The data Block Start

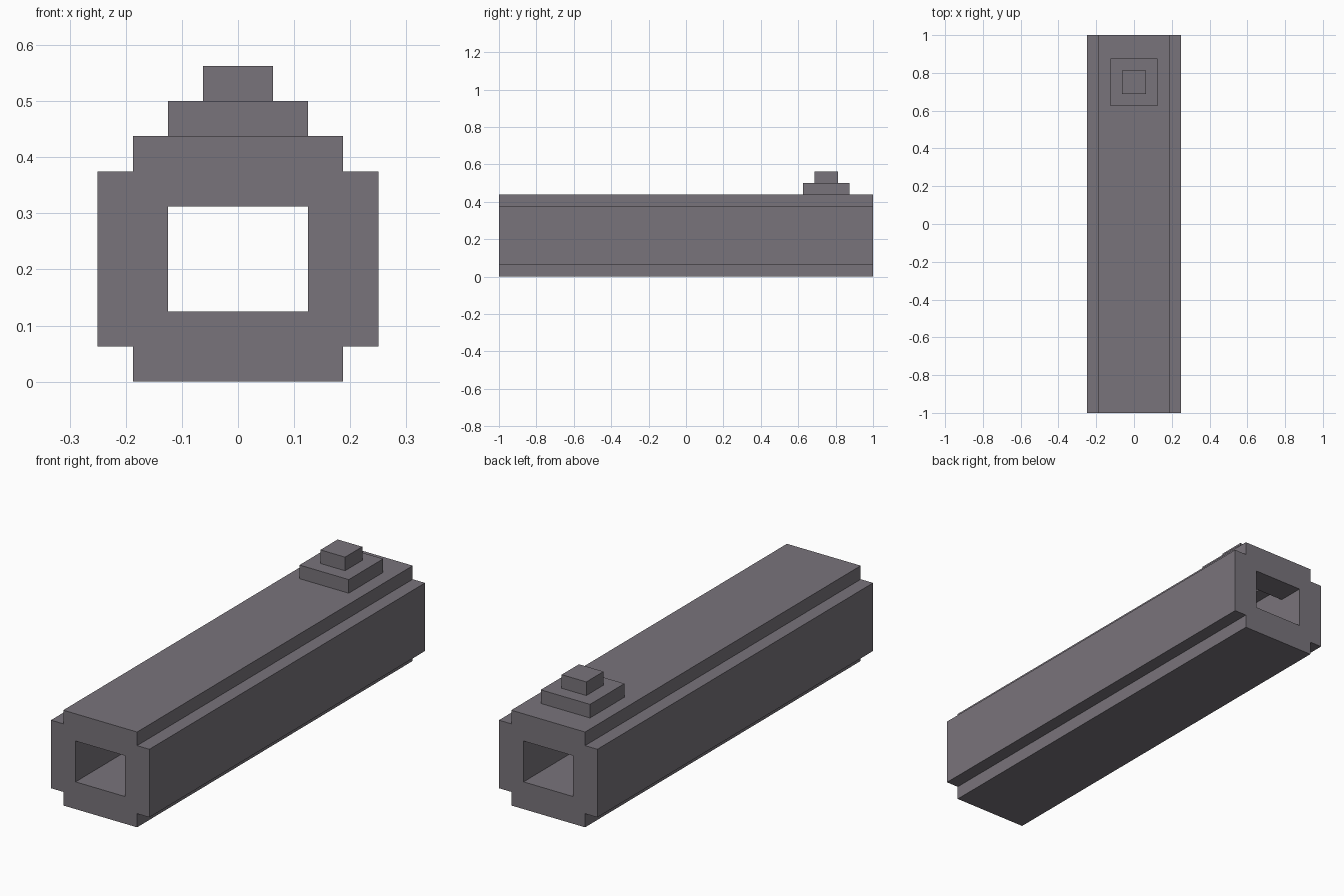
import bpy, bmesh
from mathutils import Matrix, Vector

default = bpy.data.objects.get("Cube")
if default:
    bpy.data.objects.remove(default, do_unlink=True)

U = 1 / 16  # building grid step

grey = bpy.data.materials.new("warm_grey")
grey.use_nodes = True
colour = (0.191, 0.174, 0.198, 1)
grey.diffuse_color = colour
grey.node_tree.nodes["Principled BSDF"].inputs["Base Color"].default_value = colour


def add_object(name, bm):
    bmesh.ops.recalc_face_normals(bm, faces=bm.faces)
    mesh = bpy.data.meshes.new(name)
    bm.to_mesh(mesh)
    bm.free()
    mesh.materials.append(grey)
    obj = bpy.data.objects.new(name, mesh)
    bpy.context.scene.collection.objects.link(obj)
    return obj


def box(name, lo, hi):
    """Box between two corners given in grid steps."""
    lo, hi = Vector(lo) * U, Vector(hi) * U
    bm = bmesh.new()
    bmesh.ops.create_cube(bm, size=1, matrix=Matrix.Translation((lo + hi) / 2)
                          @ Matrix.Diagonal((*(hi - lo), 1)))
    return add_object(name, bm)


def cut(target, cutter):
    cutter.hide_render = True
    mod = target.modifiers.new("cut", 'BOOLEAN')
    mod.operation = 'DIFFERENCE'
    mod.solver = 'EXACT'
    mod.object = cutter
    bpy.context.view_layer.objects.active = target
    bpy.ops.object.modifier_apply(modifier=mod.name)
    bpy.data.objects.remove(cutter, do_unlink=True)


# Tube body: half profile with notched corners, mirrored and extruded along y
half = [(3, 0), (3, 1), (4, 1), (4, 6), (3, 6), (3, 7)]
profile = half + [(-x, z) for x, z in reversed(half)]
bm = bmesh.new()
face = bm.faces.new([bm.verts.new((x * U, -1, z * U)) for x, z in profile])
ext = bmesh.ops.extrude_face_region(bm, geom=[face])
bmesh.ops.translate(bm, vec=(0, 2, 0),
                    verts=[v for v in ext["geom"] if isinstance(v, bmesh.types.BMVert)])
body = add_object("tube_body", bm)

# Rectangular bore, and the stepped recess in its ceiling under the sight
cut(body, box("bore_cutter", (-2, -17, 2), (2, 17, 5)))
cut(body, box("wide_recess_cutter", (-2, 10, 4), (2, 14, 6)))
cut(body, box("narrow_recess_cutter", (-1, 11, 5), (1, 13, 7)))

# Stepped block on top near the back
box("top_block_base", (-2, 10, 7), (2, 14, 8))
box("top_block_knob", (-1, 11, 8), (1, 13, 9))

The data Block End

### Directions
The response has to be an exact copy of all the data, pictures excluded.

### Solution to the problem
import bpy, bmesh
from mathutils import Matrix, Vector

default = bpy.data.objects.get("Cube")
if default:
    bpy.data.objects.remove(default, do_unlink=True)

U = 1 / 16  # building grid step

grey = bpy.data.materials.new("warm_grey")
grey.use_nodes = True
colour = (0.191, 0.174, 0.198, 1)
grey.diffuse_color = colour
grey.node_tree.nodes["Principled BSDF"].inputs["Base Color"].default_value = colour


def add_object(name, bm):
    bmesh.ops.recalc_face_normals(bm, faces=bm.faces)
    mesh = bpy.data.meshes.new(name)
    bm.to_mesh(mesh)
    bm.free()
    mesh.materials.append(grey)
    obj = bpy.data.objects.new(name, mesh)
    bpy.context.scene.collection.objects.link(obj)
    return obj


def box(name, lo, hi):
    """Box between two corners given in grid steps."""
    lo, hi = Vector(lo) * U, Vector(hi) * U
    bm = bmesh.new()
    bmesh.ops.create_cube(bm, size=1, matrix=Matrix.Translation((lo + hi) / 2)
                          @ Matrix.Diagonal((*(hi - lo), 1)))
    return add_object(name, bm)


def cut(target, cutter):
    cutter.hide_render = True
    mod = target.modifiers.new("cut", 'BOOLEAN')
    mod.operation = 'DIFFERENCE'
    mod.solver = 'EXACT'
    mod.object = cutter
    bpy.context.view_layer.objects.active = target
    bpy.ops.object.modifier_apply(modifier=mod.name)
    bpy.data.objects.remove(cutter, do_unlink=True)


# Tube body: half profile with notched corners, mirrored and extruded along y
half = [(3, 0), (3, 1), (4, 1), (4, 6), (3, 6), (3, 7)]
profile = half + [(-x, z) for x, z in reversed(half)]
bm = bmesh.new()
face = bm.faces.new([bm.verts.new((x * U, -1, z * U)) for x, z in profile])
ext = bmesh.ops.extrude_face_region(bm, geom=[face])
bmesh.ops.translate(bm, vec=(0, 2, 0),
                    verts=[v for v in ext["geom"] if isinstance(v, bmesh.types.BMVert)])
body = add_object("tube_body", bm)

# Rectangular bore, and the stepped recess in its ceiling under the sight
cut(body, box("bore_cutter", (-2, -17, 2), (2, 17, 5)))
cut(body, box("wide_recess_cutter", (-2, 10, 4), (2, 14, 6)))
cut(body, box("narrow_recess_cutter", (-1, 11, 5), (1, 13, 7)))

# Stepped block on top near the back
box("top_block_base", (-2, 10, 7), (2, 14, 8))
box("top_block_knob", (-1, 11, 8), (1, 13, 9))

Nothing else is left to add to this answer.